The contours of the American objectives in sending their Secretary of State Mike Pompeo and Secretary of Defence James Mattis to New Delhi to meet their counterparts in India, the formidable Sushma Swaraj and Nirmala Sitharaman on September 6 is emerging in the public domain through think tank exercises and newspaper columns. Clearly, the prospects of the emergence of a new symphony in India-US relations, which Prime Minister Narendra Modi promised in 2016 has receded after the advent of the Trump Administration. But the US agenda now seems to seek changes in some fundamental positions in Indian foreign policy and there is every likelihood of the exercise proving to be contentious as India’s strategic autonomy will have to be compromised if India has to retain its strategic partnership with the United States. Further, the benefits that the partnership offers India are far from clear as America has to be first in every relationship under President Donald Trump.
Even at the height of the Cold War, the US had not made India-US relations conditional to India distancing itself from the Soviet Union, though they did not appreciate the concept of non-alignment. But a Pentagon briefing made it clear that while the US understood the legacy of India’s friendship with Russia, the US would expect India to reduce its dependence on Russia as part of India becoming a close defense partner of the US. The new US Countering American Adversaries Through Sanctions Act (CAATSA) will militate against significant engagement with military and intelligence entities of Russia and India’s proposal to purchase the S-400 missile systems will attract its provisions. Any waiver would inevitably demand an assurance that India should pledge to reduce its dependence on Russia. This would be clearly anathema to India against the backdrop of our relations with Russia and the long term cooperation envisaged between the two countries. On this issue alone, it will be hard for India to accept the US position. Ironically, Donald Trump’s love for Russia does not quite square up with the position his Ministers are likely to take in Delhi. If and when President Trump escapes censure on his involvement with Russia, he may well develop a special relationship with its traditional adversary.
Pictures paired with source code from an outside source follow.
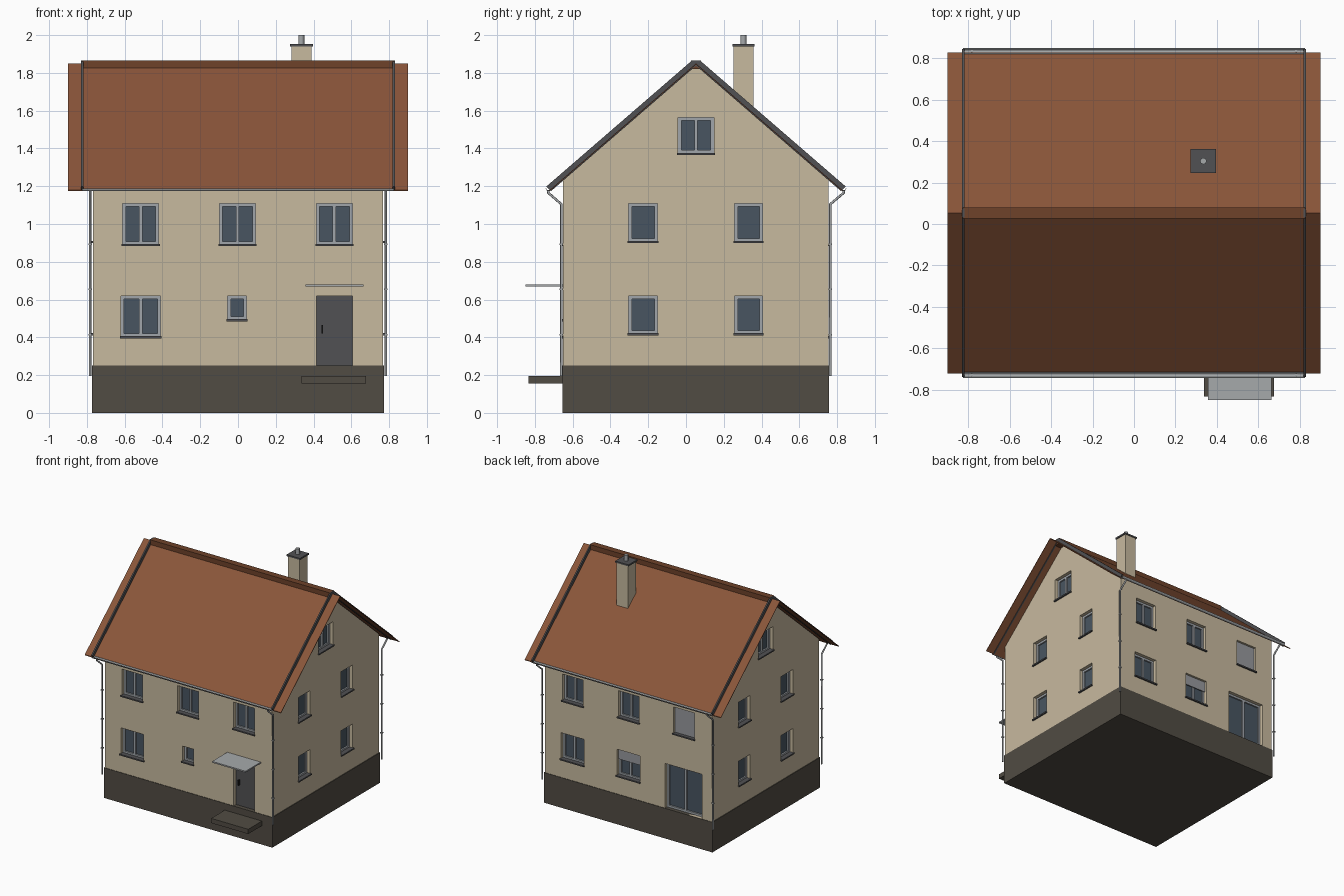
import bpy, bmesh, math
from mathutils import Vector

if "Cube" in bpy.data.objects:
    bpy.data.objects.remove(bpy.data.objects["Cube"])

YC = 0.053                       # ridge line in y
XW, YF, YB = 0.767, -0.65, 0.754  # wall faces
APEX, SLOPE, EAVE = 1.85, 0.865, 0.775


def mat(name, rgb):
    m = bpy.data.materials.new(name)
    m.diffuse_color = (*[(c / 255) ** 2.2 for c in rgb], 1)
    m.use_nodes = True
    m.node_tree.nodes["Principled BSDF"].inputs["Base Color"].default_value = m.diffuse_color
    return m


WALL = mat("plaster", (198, 184, 157))
BASE = mat("plinth_stone", (82, 77, 69))
ROOF = mat("roof_tile", (137, 86, 60))
RIDGE = mat("ridge_tile", (110, 68, 46))
DARK = mat("dark_metal", (82, 82, 84))
METAL = mat("zinc", (165, 168, 170))
GLASS = mat("glass", (74, 86, 97))
FRAME = mat("frame", (160, 165, 170))
SHUT = mat("shutter", (150, 152, 156))
BLACK = mat("handle_black", (35, 35, 35))


def finish(bm, name, m):
    bmesh.ops.recalc_face_normals(bm, faces=bm.faces)
    me = bpy.data.meshes.new(name)
    bm.to_mesh(me)
    bm.free()
    ob = bpy.data.objects.new(name, me)
    bpy.context.collection.objects.link(ob)
    if m:
        me.materials.append(m)
    return ob


def boxes(name, items, m):
    """One object made of axis-aligned boxes (corner, corner)."""
    bm = bmesh.new()
    for a, b in items:
        vs = bmesh.ops.create_cube(bm, size=1)["verts"]
        for v in vs:
            v.co = [(p + q) / 2 + c * abs(p - q) for p, q, c in zip(a, b, v.co)]
    return finish(bm, name, m)


def extrude_x(name, profile, x0, x1, m):
    """Closed (y, z) profile swept along x."""
    bm = bmesh.new()
    f = bm.faces.new([bm.verts.new((x0, y, z)) for y, z in profile])
    r = bmesh.ops.extrude_face_region(bm, geom=[f])
    vs = [g for g in r["geom"] if isinstance(g, bmesh.types.BMVert)]
    bmesh.ops.translate(bm, verts=vs, vec=(x1 - x0, 0, 0))
    return finish(bm, name, m)


def tube(name, pts, r, m):
    cu = bpy.data.curves.new(name, "CURVE")
    cu.dimensions, cu.bevel_depth, cu.bevel_resolution = "3D", r, 2
    cu.use_fill_caps = True
    sp = cu.splines.new("POLY")
    sp.points.add(len(pts) - 1)
    for p, co in zip(sp.points, pts):
        p.co = (*co, 1)
    cu.materials.append(m)
    ob = bpy.data.objects.new(name, cu)
    bpy.context.collection.objects.link(ob)
    return ob


def on_wall(side, u, d, z):
    """Point on a wall: u along the wall, d outward from its face."""
    return {"front": (u, YF - d, z), "back": (u, YB + d, z),
            "right": (XW + d, u, z), "left": (-XW - d, u, z)}[side]


cuts = []


def wbox(side, u0, u1, d0, d1, z0, z1):
    return on_wall(side, u0, d0, z0), on_wall(side, u1, d1, z1)


def window(side, u0, u1, z0, z1, panes=2, shut=0.0, sill=True, rec=0.04):
    n = f"{side}_window_{len(cuts)}"
    cuts.append(wbox(side, u0, u1, -rec - 0.02, 0.05, z0, z1))
    t, d0, d1 = 0.017, -rec - 0.02, -rec + 0.012
    bars = [wbox(side, u0, u0 + t, d0, d1, z0, z1), wbox(side, u1 - t, u1, d0, d1, z0, z1),
            wbox(side, u0 + t, u1 - t, d0, d1, z0, z0 + t),
            wbox(side, u0 + t, u1 - t, d0, d1, z1 - t, z1)]
    if panes == 2:
        c = (u0 + u1) / 2
        bars.append(wbox(side, c - 0.009, c + 0.009, d0, d1, z0 + t, z1 - t))
    boxes(n + "_frame", bars, FRAME)
    boxes(n + "_glass", [wbox(side, u0 + t, u1 - t, d0, -rec, z0 + t, z1 - t)], GLASS)
    if sill:
        boxes(n + "_sill", [wbox(side, u0 - 0.006, u1 + 0.006, -rec, 0.012, z0 - 0.008, z0 + 0.003)], DARK)
    if shut:
        boxes(n + "_roller_shutter", [wbox(side, u0, u1, -rec + 0.014, -rec + 0.022,
                                           z1 - shut * (z1 - z0), z1)], SHUT)


# plinth and gabled wall body
boxes("plinth", [((-0.773, YF - 0.004, 0), (0.773, YB + 0.004, 0.25))], BASE)
top = lambda y: APEX - 0.012 - SLOPE * abs(y - YC)
walls = extrude_x("walls", [(YF, 0.245), (YB, 0.245), (YB, top(YB)), (YC, top(YC)), (YF, top(YF))],
                  -XW, XW, WALL)

# windows: front
for u0, u1 in ((-0.611, -0.42), (-0.098, 0.093), (0.415, 0.606)):
    window("front", u0, u1, 0.891, 1.109)
window("front", -0.62, -0.41, 0.403, 0.62)
window("front", -0.055, 0.045, 0.493, 0.62, panes=1)
# windows: back, with roller shutters and the terrace door
window("back", 0.415, 0.606, 0.891, 1.109)
window("back", -0.098, 0.093, 0.891, 1.109)
window("back", -0.606, -0.415, 0.891, 1.109, shut=1)
window("back", 0.41, 0.62, 0.403, 0.62)
window("back", -0.105, 0.105, 0.403, 0.62, shut=0.4)
window("back", -0.675, -0.335, 0.25, 0.62, sill=False)
# windows: gables
for s in ("left", "right"):
    for u0, u1 in ((-0.304, -0.151), (0.257, 0.405)):
        window(s, u0, u1, 0.907, 1.109, panes=1)
        window(s, u0, u1, 0.419, 0.62, panes=1)
    window(s, -0.042, 0.148, 1.374, 1.565)

# front door with handle, step and canopy
cuts.append(wbox("front", 0.415, 0.606, -0.05, 0.05, 0.25, 0.62))
boxes("front_door", [wbox("front", 0.415, 0.606, -0.05, -0.03, 0.25, 0.62)], DARK)
boxes("door_handle", [wbox("front", 0.443, 0.451, -0.03, -0.012, 0.42, 0.465)], BLACK)
boxes("door_step", [((0.337, -0.833, 0.156), (0.677, YF, 0.195))], BASE)
boxes("door_canopy", [((0.357, -0.849, 0.668), (0.664, YF, 0.679))], METAL)

# cut the wall openings
cutter = boxes("opening_cutter", cuts, None)
cutter.hide_render = True
mod = walls.modifiers.new("openings", "BOOLEAN")
mod.operation, mod.solver, mod.object = "DIFFERENCE", "EXACT", cutter
bpy.context.view_layer.objects.active = walls
bpy.ops.object.modifier_apply(modifier=mod.name)
bpy.data.objects.remove(cutter)


def chevron(lo, hi, d_lo, d_hi, cap=9):
    """Gable-shaped band, offsets lo..hi from the roof plane."""
    z = lambda d, o: APEX + o - SLOPE * d
    flat = max(0, (z(0, hi) - cap) / SLOPE)
    outer = [(-d_hi, z(d_hi, hi)), (-flat, z(flat, hi)), (flat, z(flat, hi)), (d_hi, z(d_hi, hi))]
    if not flat:
        outer.pop(1)
    inner = [(d_lo, z(d_lo, lo)), (0, z(0, lo)), (-d_lo, z(d_lo, lo))]
    return [(YC + y, zz) for y, zz in outer + inner]


# roof sheet, verge boards, ridge cap
extrude_x("roof", chevron(-0.006, 0, EAVE, EAVE), -0.9, 0.9, ROOF)
for s, n in ((-1, "left"), (1, "right")):
    extrude_x(n + "_verge", chevron(-0.012, 0.034, 0.768, 0.793, 1.866), s * 0.819, s * 0.83, DARK)
boxes("ridge_cap", [((-0.825, YC - 0.027, 1.82), (0.825, YC + 0.027, 1.866))], RIDGE)

# gutters and downpipes
for s, n in ((-1, "front"), (1, "back")):
    yg, zg, r = YC + s * 0.782, 1.188, 0.014
    arc = [math.pi + math.pi * i / 8 for i in range(9)]
    prof = [(yg + r * math.cos(a), zg + r * math.sin(a)) for a in arc]
    prof += [(yg + 0.011 * math.cos(a), zg + 0.011 * math.sin(a)) for a in reversed(arc)]
    extrude_x(n + "_gutter", prof, -0.825, 0.825, METAL)
    yp = YF - 0.01 if s < 0 else YB + 0.01
    for sx, nx in ((-1, "left"), (1, "right")):
        x = sx * 0.783
        tube(f"{n}_{nx}_downpipe", [(x, yg, 1.18), (x, yg, 1.165), (x, yp, 1.105), (x, yp, 0.195)], 0.007, METAL)
        boxes(f"{n}_{nx}_pipe_clips", [((x - 0.009, yp - 0.009, z), (x + 0.009, yp + 0.009, z + 0.008))
                                       for z in (0.41, 0.65, 0.89)], METAL)

# chimney
cx, cy = 0.335, 0.304
boxes("chimney", [((cx - 0.053, cy - 0.053, 1.5), (cx + 0.053, cy + 0.053, 1.942))], WALL)
boxes("chimney_cap", [((cx - 0.061, cy - 0.058, 1.94), (cx + 0.061, cy + 0.058, 1.953))], DARK)
tube("chimney_pipe", [(cx, cy, 1.94), (cx, cy, 2.0)], 0.016, METAL)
Even more complex will be the discussions on China. Ever since January 2015, when Barack Obama and Narendra Modi hit upon an Asia-Pacific strategy, we have been drifting away from our strategy to keep China in good humour, despite the many challenges from across the Himalayas. But the US itself was responsible for India to take a friendlier approach to China because of the total aloofness of the US during the Dokalam crisis and the total unpredictability about the US position on China despite the birth of the Quadrilateral. Wuhan marked a departure from the previous Indian dependence on the US for security in what is now called the Indo-Pacific. The signal at 2+2 is likely to be that India should be a partner of the US in containing China in the Indo-Pacific and also support the trade war that the US has launched against China. The distance from the US that we have sought to improve relations with Russia and China has caused some concern in the US and India will be in the old dilemma of being caught in the crossfire between the two giants. Curiously, the US had not boycotted the Bridge Road Initiative (BRI) summit held in Beijing, but now the US is hinting that the US would support an alternative to BRI in collaboration with India. The effort will be to get India to put all the eggs in the American basket, which India is bound to resist. The kind of investments China is making in BRI will not be forthcoming from the US.
Even more ominous are the signals on Iran. Even the previous US administrations had sought India to do two diametrically opposite things with regard to Iran. They said that India should use its influence in Iran to get Iran to give up its nuclear option. They said in the same breath that India must impose sanctions against Iran and isolate it to fall in line. India had handled the situation quite adroitly so far, but the new aggressive Iran policy demands that India should choose between the US and Iran because any country that does business with Iran will be debarred from doing any business with the US. India has a multitude of interests in Iran as in the US and it can never accept the Hobson’s choice that the US offers. We may reduce imports of oil from Iran, but it cannot abandon Chabahar and other economic arrangements we have built over the years. Any discussion on this issue at the 2+2 meeting will be futile.
The benefits that the US will offer to India during the dialogue are nebulous at best. The higher level of cooperation in defence, technology and trade comes with a price tag. The obligatory foundational agreements offered by the US were resisted by India for long, but the first among them regarding security of information was signed in 2002. The controversial logistics agreement was signed after prolonged discussions in 2016. The third agreement on communications compatibility and security is reportedly ready for signature at the 2+2 meeting, opening the way for installation of sensitive equipment on US platforms that India might acquire in the future. Such a Dhritarashtra’s embrace will only result in greater dependence on the US without any concomitant commitment on strategic support or financial flows.
The 2+2 dialogue is the most important engagement on specific issues with the Trump Administration so far. The prospects for agreement on many of the issues are not bright, even with the best intentions on both sides. The disruptive innovation that Trump deploys in foreign policy will be on display and the Indian side will have to devise its strategy of firmness and flexibility. The best we can expect is greater clarity on the US demands and the likely benefits that may accrue from a new relationship with the US. There was a report that China was seeking astrological advice to deal with the emerging trade war with China. We have no dearth of astrologers and the Indian delegation may do well to consult some of them. Perhaps, they may even advise that it is now India’s turn to get the dialogue postponed!